Clear Pictures: Taking the Long View

Two college students are talking outside my window. They are discussing their futures. "I'll be an old man before that happens," says one. "I'll be, like, 30." His friend considers this. "Oh, you mean really old," he says.

I refrain from leaning out and shaking my fist at them or calling them young whippersnappers. It crosses my mind, though. I'm from the generation that was never going to trust anyone over the age of 30. I know a thing or two about heedless youth and how, at 20, life stretches before you like a vast, blank page. How you believe that unlimited energy and an iron constitution are inalienable rights, and that nothing you say or do now is irrevocable.

I also know a bit about time's winged chariot and how the pages fly off the calendar as they do in old movies. There is a line from a John Donne poem that haunts me these days: Tell me where all past years are. It's not that I want them back, exactly. It's just that I want to know how they disappeared so quickly.

I have reached the stage of life when the past begins to catalog itself in sudden, vivid snapshots: a May twilight in Virginia in 1968, breathing in the scent of honeysuckle and waiting for my first child to be born; a Manhattan street in 1974, walking home through a blizzard and watching the city's sharp angles soften beneath a white mantle; a beach on Lake Michigan in 1978, wind whipping up green waves on the inland sea.

A clutch of Knoxville images come and go, my children building a mammoth snow fort back when it used to snow a lot here; summer afternoons on the lake in a battered john boat, learning to cast for bass. The newsroom at the old Knoxville Journal, smoke-filled, noisy with static-laced bulletins from the police scanner.

I stop at a traffic light on Kingston Pike and whole scenes flash before my eyes: the day my oldest son got his driver's license, right over there; the day the tornado struck and I sat here shaking, waiting to make the turn and find a way home through the fallen trees and see if the house was still standing. The day I got my first job, and the day it ended. A thousand workday mornings, early evenings, Saturday nights, stopping at this light. Checking my lipstick in the mirror. Checking my lists. Summing up.

Then there's the audio track that drifts in and out of the slide show, Eric Clapton singing "I've Got a Rock ‘n Roll Heart" the summer we moved here; Pavarotti singing "Nessun Dorma" in Thompson-Boling Arena and munching popcorn between arias. Conversations from last week or last decade, things I should have said, should never have said, wish I had said better. I hear the voices of mentors, friends, a few adversaries, all gone now, moved on or passed on.

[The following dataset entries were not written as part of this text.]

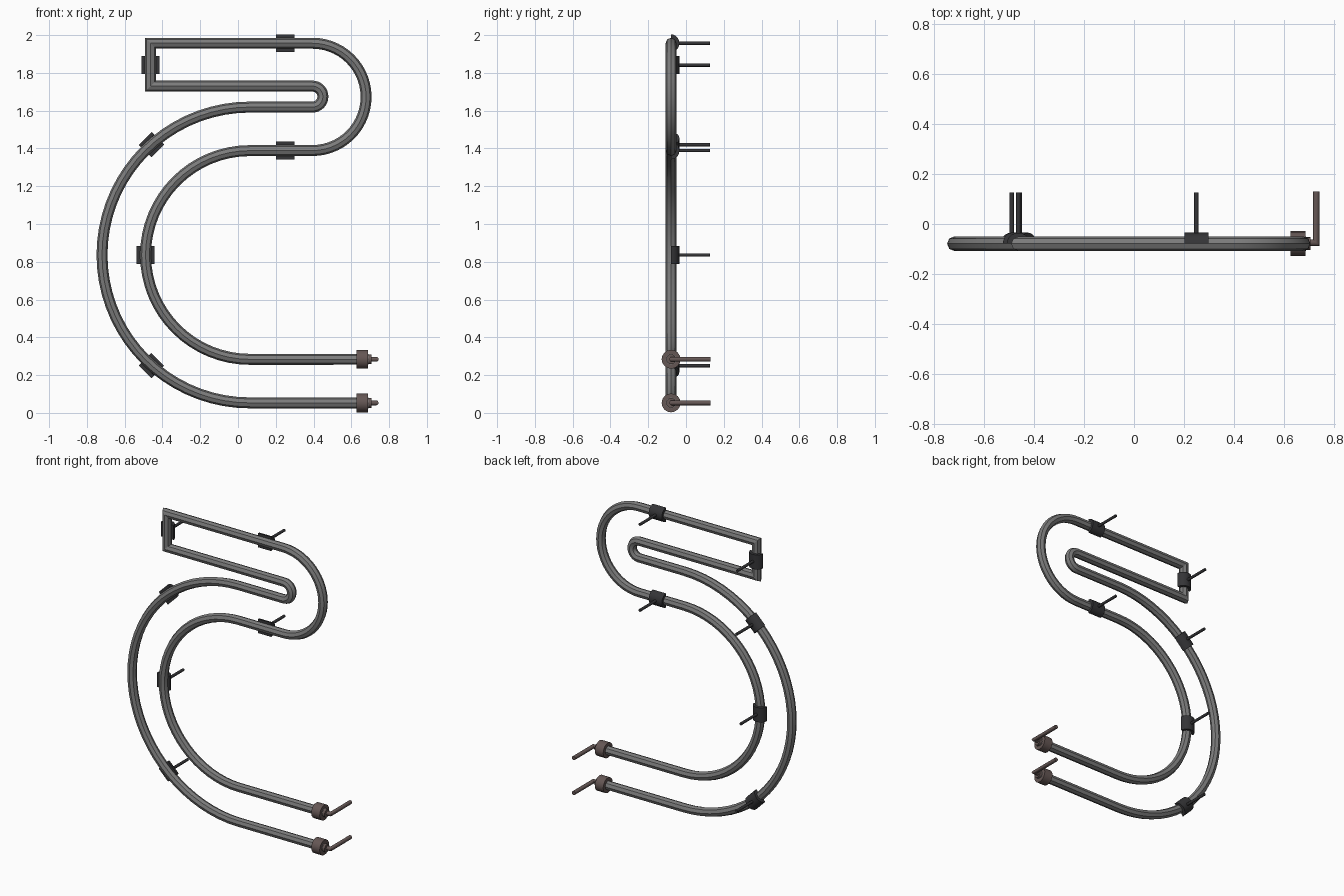
import bpy, bmesh
from math import pi, sin, cos, radians
from mathutils import Vector, Matrix

if "Cube" in bpy.data.objects:
    bpy.data.objects.remove(bpy.data.objects["Cube"])

Y = -0.079          # depth of the tube centre line
TUBE_R = 0.029


def material(name, rgb):
    m = bpy.data.materials.new(name)
    m.diffuse_color = (*rgb, 1)
    m.use_nodes = True
    m.node_tree.nodes["Principled BSDF"].inputs["Base Color"].default_value = m.diffuse_color
    return m


DARK = material("dark_clip", (0.035, 0.035, 0.038))
BROWN = material("brown_cap", (0.13, 0.095, 0.09))
GREY = material("tube_grey", (0.2, 0.2, 0.2))


def finish(bm, name, mat, angle=30):
    bmesh.ops.recalc_face_normals(bm, faces=bm.faces)
    me = bpy.data.meshes.new(name)
    bm.to_mesh(me)
    bm.free()
    ob = bpy.data.objects.new(name, me)
    bpy.context.collection.objects.link(ob)
    me.materials.append(mat)
    bpy.ops.object.select_all(action='DESELECT')
    ob.select_set(True)
    bpy.context.view_layer.objects.active = ob
    bpy.ops.object.shade_smooth_by_angle(angle=radians(angle))
    return ob


def sweep(bm, pts, radius, up, sides):
    """Mitred round sweep along a path lying in the plane with normal up."""
    pts = [Vector(p) for p in pts]
    rings = []
    for i, p in enumerate(pts):
        a = (p - pts[i - 1]).normalized() if i else (pts[1] - p).normalized()
        b = (pts[i + 1] - p).normalized() if i < len(pts) - 1 else a
        side = (a + b).normalized().cross(up)
        stretch = 1 / max(0.3, side.dot(a.cross(up)))
        rings.append([bm.verts.new(p + radius * (cos(t) * side * stretch + sin(t) * up))
                      for t in (2 * pi * k / sides for k in range(sides))])
    for r, s in zip(rings, rings[1:]):
        for k in range(sides):
            j = (k + 1) % sides
            bm.faces.new((r[k], r[j], s[j], s[k]))
    bm.faces.new(rings[0])
    bm.faces.new(rings[-1])


def arc(cx, cz, r, a0, a1, n):
    return [(cx + r * cos(radians(a0 + (a1 - a0) * i / n)), Y,
             cz + r * sin(radians(a0 + (a1 - a0) * i / n))) for i in range(n + 1)]


# Bent tube: one continuous path from the upper end to the lower end
BIG = (0.063, 0.836)
HOOK_X = 0.394
path = [(0.69, Y, 0.284)]
path += arc(*BIG, 0.5525, 270, 90, 32)                  # inner bowl
path += arc(HOOK_X, 1.673, 0.284, -90, 90, 28)          # large upper bend
path += [(-0.463, Y, 1.957), (-0.463, Y, 1.73)]         # square end
path += arc(HOOK_X, 1.6745, 0.0555, 90, -90, 16)        # tight hairpin
path += arc(*BIG, 0.783, 90, 270, 36)                   # outer bowl
path += [(0.69, Y, 0.053)]
bm = bmesh.new()
sweep(bm, path, TUBE_R, Vector((0, 1, 0)), 8)
finish(bm, "bent_tube", GREY)


# Support clips: half-round saddle behind the tube with a stand-off post
def clip(x, z, angle):
    bm = bmesh.new()
    prof = [(0.047 * cos(pi * k / 10), 0.044 * sin(pi * k / 10)) for k in range(11)]
    prof += [(0.027 * cos(pi * k / 10), 0.027 * sin(pi * k / 10)) for k in range(10, -1, -1)]
    face = bm.faces.new([bm.verts.new((-0.048, v, u)) for u, v in prof])
    ext = bmesh.ops.extrude_face_region(bm, geom=[face])
    bmesh.ops.translate(bm, vec=(0.096, 0, 0),
                        verts=[g for g in ext["geom"] if isinstance(g, bmesh.types.BMVert)])
    sweep(bm, [(0, 0.035, 0), (0, 0.127 - Y, 0)], 0.009, Vector((0, 0, 1)), 12)
    bmesh.ops.transform(bm, verts=bm.verts, matrix=Matrix.Translation((x, Y, z))
                        @ Matrix.Rotation(radians(-angle), 4, 'Y'))
    finish(bm, "support_clip", DARK, 40)


for spot in ((0.25, 1.957, 0), (0.25, 1.389, 0), (-0.463, 1.841, 90),
             (-0.458, 1.42, 45), (-0.49, 0.836, 90), (-0.458, 0.25, -45)):
    clip(*spot)

# End caps with a neck and a lead bent towards the back
for name, z in (("upper", 0.284), ("lower", 0.053)):
    up = Vector((0, 0, 1))
    bm = bmesh.new()
    sweep(bm, [(0.627, Y, z), (0.688, Y, z)], 0.05, up, 16)
    sweep(bm, [(0.68, Y, z), (0.707, Y, z)], 0.026, up, 16)
    finish(bm, name + "_end_cap", BROWN, 40)
    bm = bmesh.new()
    sweep(bm, [(0.70, Y + 0.004, z), (0.731, Y + 0.004, z), (0.731, 0.131, z)], 0.013, up, 12)
    finish(bm, name + "_lead", BROWN, 40)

I listen to the students' fading dialogue and remember the year I turned 20, a college sophomore poised on the brink of adulthood. I wrote a letter to my parents that spring, thanking them for their birthday gift and reflecting elegiacally on the end of my teens. How wise and mature I felt, putting away childish things. I had navigated two whole decades of my journey. Twenty felt like a landmark. Thirty was beyond the scope of my imagination.

It goes by so fast, says Emily in Thornton Wilder's Our Town. We don't even have time to look at each other. I stand at the window and watch the students walk away. They haven't asked for my advice, but I whisper it anyway to their retreating backs. Pay attention. The camera is rolling. Be careful of the memories you make today. They will be with you a long, long time.